On the contrary, UCLA got to Oklahoma City by surviving five elimination games in regional play. Of the 11 Bruins in last night's box score, more than half are sophomores or younger. Nicole Sandberg, UCLA's only senior, has not even registered in the GP column in 2005. The Bruins are riding the arm of freshman Anjelica Selden — the rookie horse who has pitched every one of the Bruins' 77 postseason innings — on their surprising run at a title. That sounds like a softball Cinderella story to me.
Still not convinced? UCLA entered the WCWS with the worst record of the eight-team field. The Bruins lost a humbling 18 games this season and were consistently the lowest ranked of the WCWS's final four teams.

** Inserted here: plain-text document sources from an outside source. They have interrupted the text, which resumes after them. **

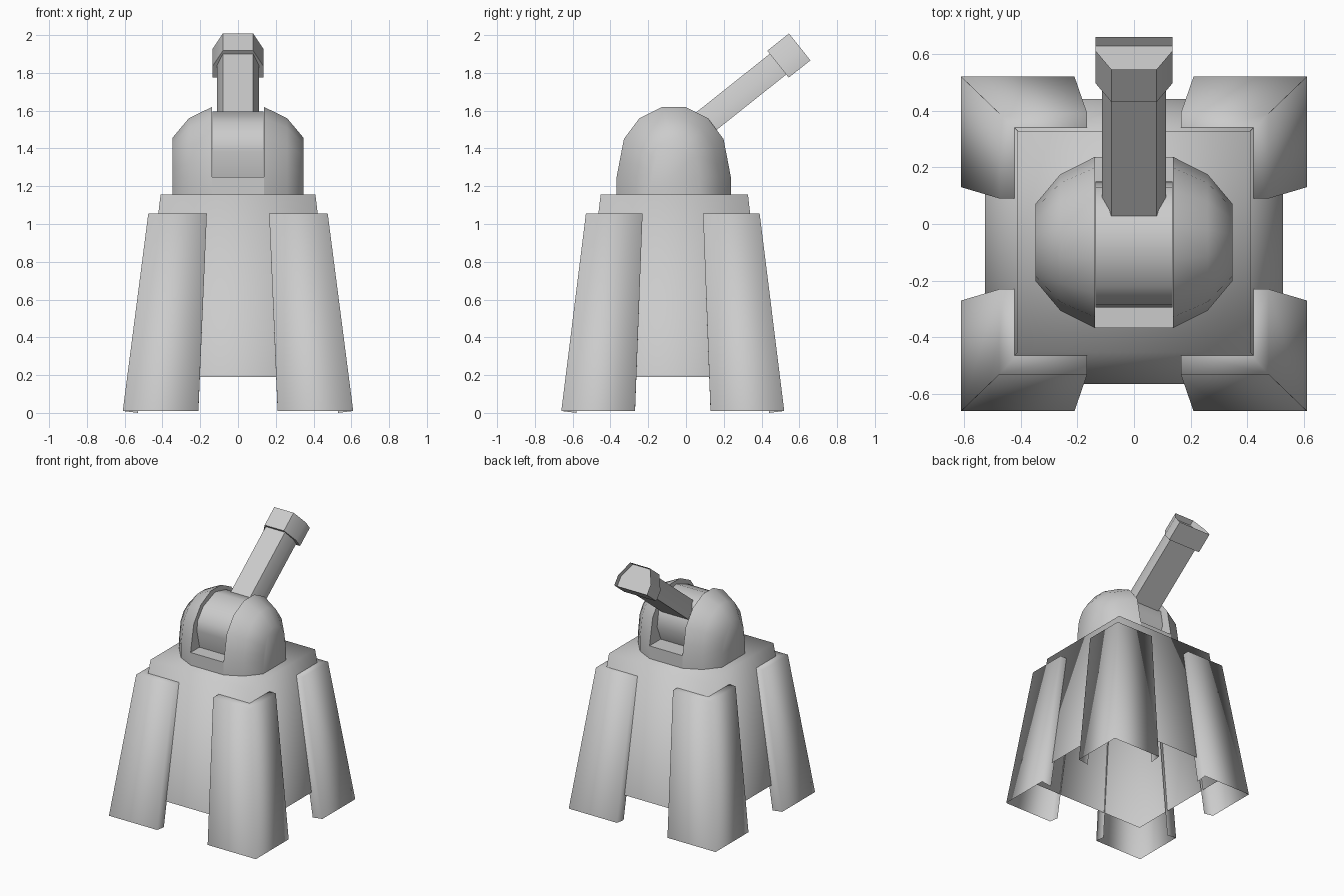
import bpy, bmesh, math
from mathutils import Vector, Matrix

if "Cube" in bpy.data.objects:
    bpy.data.objects.remove(bpy.data.objects["Cube"])

YC = -0.07  # centre line of the tower in y


def finish(name, bm, angle, fix=True):
    if fix:
        bmesh.ops.recalc_face_normals(bm, faces=bm.faces[:])
    me = bpy.data.meshes.new(name)
    bm.to_mesh(me)
    bm.free()
    ob = bpy.data.objects.new(name, me)
    bpy.context.collection.objects.link(ob)
    bpy.ops.object.select_all(action='DESELECT')
    ob.select_set(True)
    bpy.context.view_layer.objects.active = ob
    bpy.ops.object.shade_smooth_by_angle(angle=math.radians(angle))
    return ob


def loft(bm, rings, closed=True, cap_start=True, cap_end=True):
    vs = [[bm.verts.new(p) for p in r] for r in rings]
    n = len(vs[0])
    for a, b in zip(vs, vs[1:]):
        for i in range(n if closed else n - 1):
            j = (i + 1) % n
            bm.faces.new((a[i], a[j], b[j], b[i]))
    if cap_start:
        bm.faces.new(vs[0][::-1])
    end = bm.faces.new(vs[-1]) if cap_end else None
    return vs, end


def rect(hx, hy, yc, z, xc=0):
    return [(xc + sx * hx, yc + sy * hy, z)
            for sx, sy in ((-1, -1), (1, -1), (1, 1), (-1, 1))]


# Tapered hollow tower, open underneath
bm = bmesh.new()
loft(bm, [rect(0.525, 0.503, -0.062, 0.19), rect(0.41, 0.39, -0.062, 1.155)],
     cap_start=False)
finish("tower_body", bm, 95)

# Four L-shaped corner legs with short returns and a capped top
low = [(0.21, 0.51, 0), (0.21, 0.59, 0.01), (0.61, 0.59, 0.01),
       (0.61, 0.20, 0.01), (0.53, 0.20, 0)]
high = [(0.165, 0.38), (0.165, 0.46), (0.475, 0.46), (0.475, 0.16), (0.40, 0.16)]
for sx, xn in ((-1, "left"), (1, "right")):
    for sy, yn in ((-1, "front"), (1, "back")):
        bm = bmesh.new()
        vs, _ = loft(bm, [[(sx * x, YC + sy * y, z) for x, y, z in low],
                          [(sx * x, YC + sy * y, 1.055) for x, y in high]],
                     closed=False, cap_start=False, cap_end=False)
        t = vs[1]
        inner = bm.verts.new((sx * 0.40, YC + sy * 0.38, 1.055))
        bm.faces.new((t[0], t[1], t[2], inner))
        bm.faces.new((inner, t[2], t[3], t[4]))
        finish(f"{yn}_{xn}_leg", bm, 95)

# Dome: two rounded cheeks either side of a slot
half = [(0.30, 1.15), (0.30, 1.25), (0.285, 1.33), (0.262, 1.45),
        (0.18, 1.56), (0.06, 1.62)]
profile = half + [(-y, z) for y, z in reversed(half)]
stations = [(0.137, 0.302, 1.62), (0.26, 0.24, 1.56), (0.348, 0.135, 1.455)]


def cheek_ring(sx, x, h, top):
    k = (top - 1.25) / 0.37
    return [(sx * x, -0.065 + y * h / 0.30, z if z <= 1.25 else 1.25 + (z - 1.25) * k)
            for y, z in profile]


for sx, xn in ((-1, "left"), (1, "right")):
    bm = bmesh.new()
    loft(bm, [cheek_ring(sx, *s) for s in stations])
    finish(f"dome_{xn}_cheek", bm, 50)

# Floor of the slot between the cheeks
bm = bmesh.new()
loft(bm, [rect(0.137, 0.302, -0.065, 1.15), rect(0.137, 0.302, -0.065, 1.25)])
finish("dome_slot_floor", bm, 30)

# Faceted drum that carries the barrel
drum = [(-0.26, 1.24), (-0.295, 1.385), (-0.285, 1.46), (-0.22, 1.54),
        (-0.08, 1.595), (0.05, 1.565), (0.13, 1.48), (0.15, 1.36), (0.10, 1.24)]
bm = bmesh.new()
loft(bm, [[(x, y, z) for y, z in drum] for x in (-0.135, 0.135)])
finish("barrel_drum", bm, 40)


# Raised barrel and muzzle: sections are flat below and narrowed on top
def section(start, angle, along, top_w, side_w, h):
    d = Vector((0, math.cos(angle), math.sin(angle)))
    up = Vector((0, -math.sin(angle), math.cos(angle)))
    side = Vector((1, 0, 0))
    c = Vector(start) + d * along
    pts = [(-side_w, -h), (side_w, -h), (side_w, -h * 0.15),
           (top_w, h), (-top_w, h), (-side_w, -h * 0.15)]
    return [c + side * u + up * v for u, v in pts]


ang = math.radians(38.5)
base = (0, 0.487, 1.846)
bm = bmesh.new()
loft(bm, [section(base, ang, a, 0.08, 0.112, 0.07) for a in (-0.62, 0.02)])
finish("barrel", bm, 60)

bm = bmesh.new()
_, end = loft(bm, [section(base, ang, a, 0.08, 0.135, 0.091) for a in (0, 0.147)])
bmesh.ops.inset_region(bm, faces=[end], thickness=0.05)
d = Vector((0, math.cos(ang), math.sin(ang)))
bmesh.ops.translate(bm, verts=end.verts[:], vec=-d * 0.04)
finish("muzzle", bm, 50)
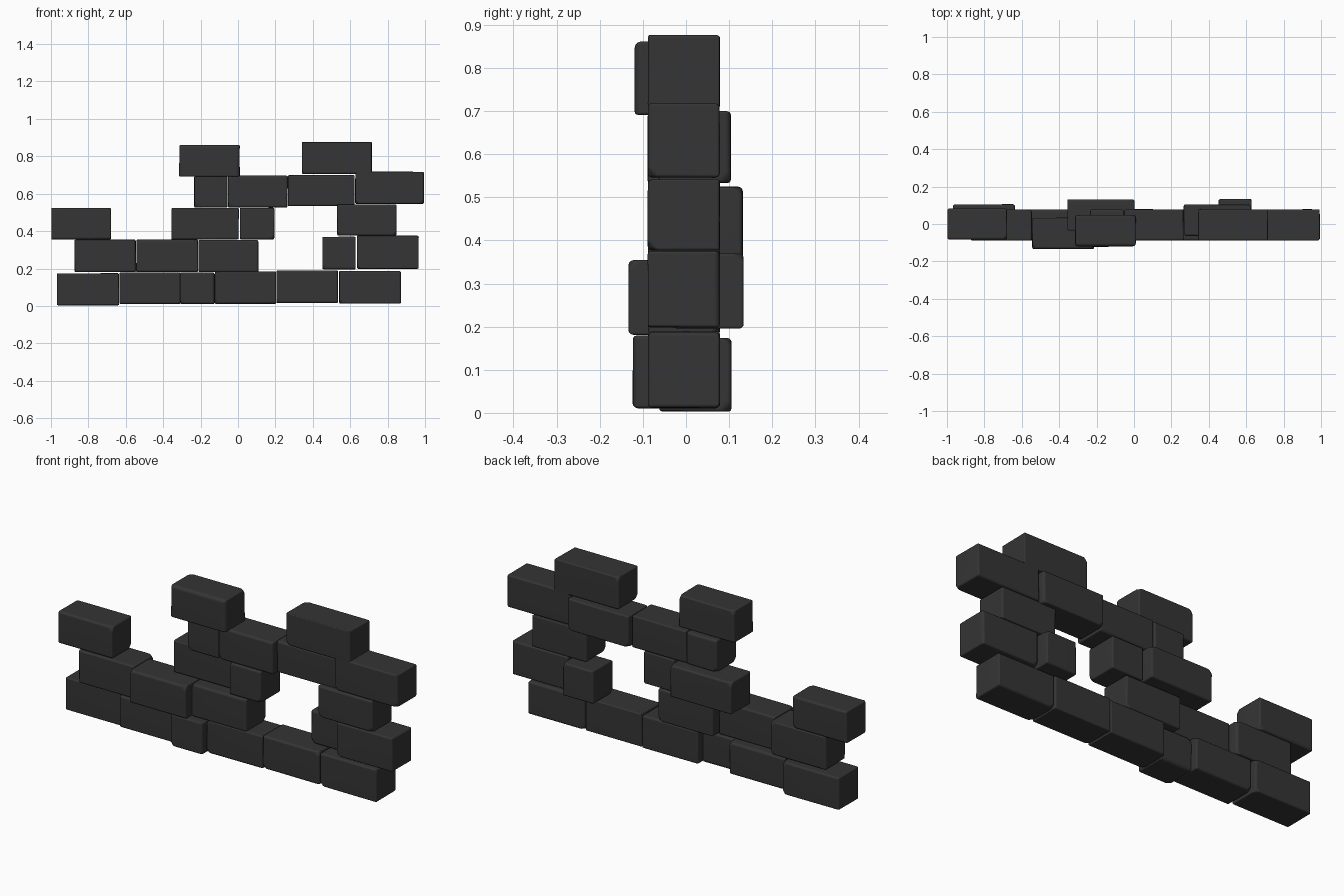
import bpy, bmesh, random

if "Cube" in bpy.data.objects:
    bpy.data.objects.remove(bpy.data.objects["Cube"])
random.seed(7)

stone = bpy.data.materials.new("dark_stone")
stone.diffuse_color = (0.035, 0.035, 0.035, 1)
stone.use_nodes = True
stone.node_tree.nodes["Principled BSDF"].inputs["Base Color"].default_value = stone.diffuse_color

DEPTH = 0.168


def brick(name, x0, x1, z0, z1, yc=-0.005):
    """Worn block: box with uneven bevels and a few chipped corners."""
    bm = bmesh.new()
    bmesh.ops.create_cube(bm, size=1)
    for v in bm.verts:
        jit = [random.uniform(0.985, 1.0) for _ in range(3)]
        v.co.x = (x0 + x1) / 2 + v.co.x * (x1 - x0) * jit[0]
        v.co.y = yc + v.co.y * DEPTH * jit[1]
        v.co.z = (z0 + z1) / 2 + v.co.z * (z1 - z0) * jit[2]
    # wear is strongest on the edges that do not face front-on
    weight = bm.edges.layers.float.new("bevel_weight_edge")
    for e in bm.edges:
        d = e.verts[0].co - e.verts[1].co
        along_y = abs(d.y) > max(abs(d.x), abs(d.z))
        e[weight] = random.uniform(0.3, 0.55) if along_y else random.uniform(0.35, 0.9)
    # chipped corners
    chips = random.sample(list(bm.verts), 2)
    bmesh.ops.bevel(bm, geom=chips, offset=0.022, segments=1, affect='VERTICES')
    for e in bm.edges:
        if e[weight] == 0:
            e[weight] = 0.2
    me = bpy.data.meshes.new(name)
    bm.to_mesh(me)
    bm.free()
    ob = bpy.data.objects.new(name, me)
    bpy.context.collection.objects.link(ob)
    me.materials.append(stone)
    mod = ob.modifiers.new("worn_edges", 'BEVEL')
    mod.limit_method = 'WEIGHT'
    mod.width = 0.04
    mod.segments = 3
    me.shade_smooth()
    wn = ob.modifiers.new("soft_normals", 'WEIGHTED_NORMAL')
    wn.keep_sharp = False
    return ob


# rows from the ground up: x start, x end, z bottom, z top, [depth centre]
rows = [
    [(-.97, -.635, .003, .175, .022), (-.635, -.305, .01, .18), (-.31, -.125, .01, .18, -.04),
     (-.125, .205, .01, .185), (.205, .535, .015, .19), (.54, .872, .012, .187)],
    [(-.875, -.545, .18, .355), (-.545, -.213, .18, .355, -.05), (-.213, .11, .18, .353),
     (.45, .63, .195, .37, .05), (.635, .967, .198, .376)],
    [(-1, -.678, .355, .525, 0), (-.357, .005, .355, .525, .048), (.01, .195, .355, .525),
     (.528, .85, .376, .542)],
    [(-.235, -.055, .525, .695), (-.055, .265, .525, .697), (.265, .625, .533, .7, .02),
     (.625, .995, .545, .718)],
    [(-.315, .01, .69, .862, -.036), (.34, .717, .705, .877)],
]
for r, row in enumerate(rows, 1):
    for i, spec in enumerate(row, 1):
        brick(f"brick_row{r}_{i}", *spec)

Sure, it's easy to root hard for the other team in Blue and Gold. Sure, a Michigan victory would be one giant leap for the East. But as this Bruins squad bids to join the 1988-90 Bruins squad as the only teams to threepeat in college softball, don't roll your eyes and chalk up another year of Pac-10 preeminence.
The sport is getting somewhere. Fastpitch is spreading like wildfire and talent brims from the dugouts of Austin, Ann Arbor, Knoxville and Tuscaloosa. Heck, let's not forget the Syracuse Orange emerged from the snow to steal a win from the storied Bruins this year.
Even if this "underdog" Bruins team wins the title, parity is getting closer. If that's not a beacon of hope for the future of the game, then I'm not sure what is.
Even if this Bruins team wins the title, they'll do so as longshots. Think about that; underdogs emerging from Westwood. If that's not a beacon of hope for the future of the game, then I'm not sure what is.
Mary Buckheit, a former college softball player, is covering the Women's College World Series for ESPN.com.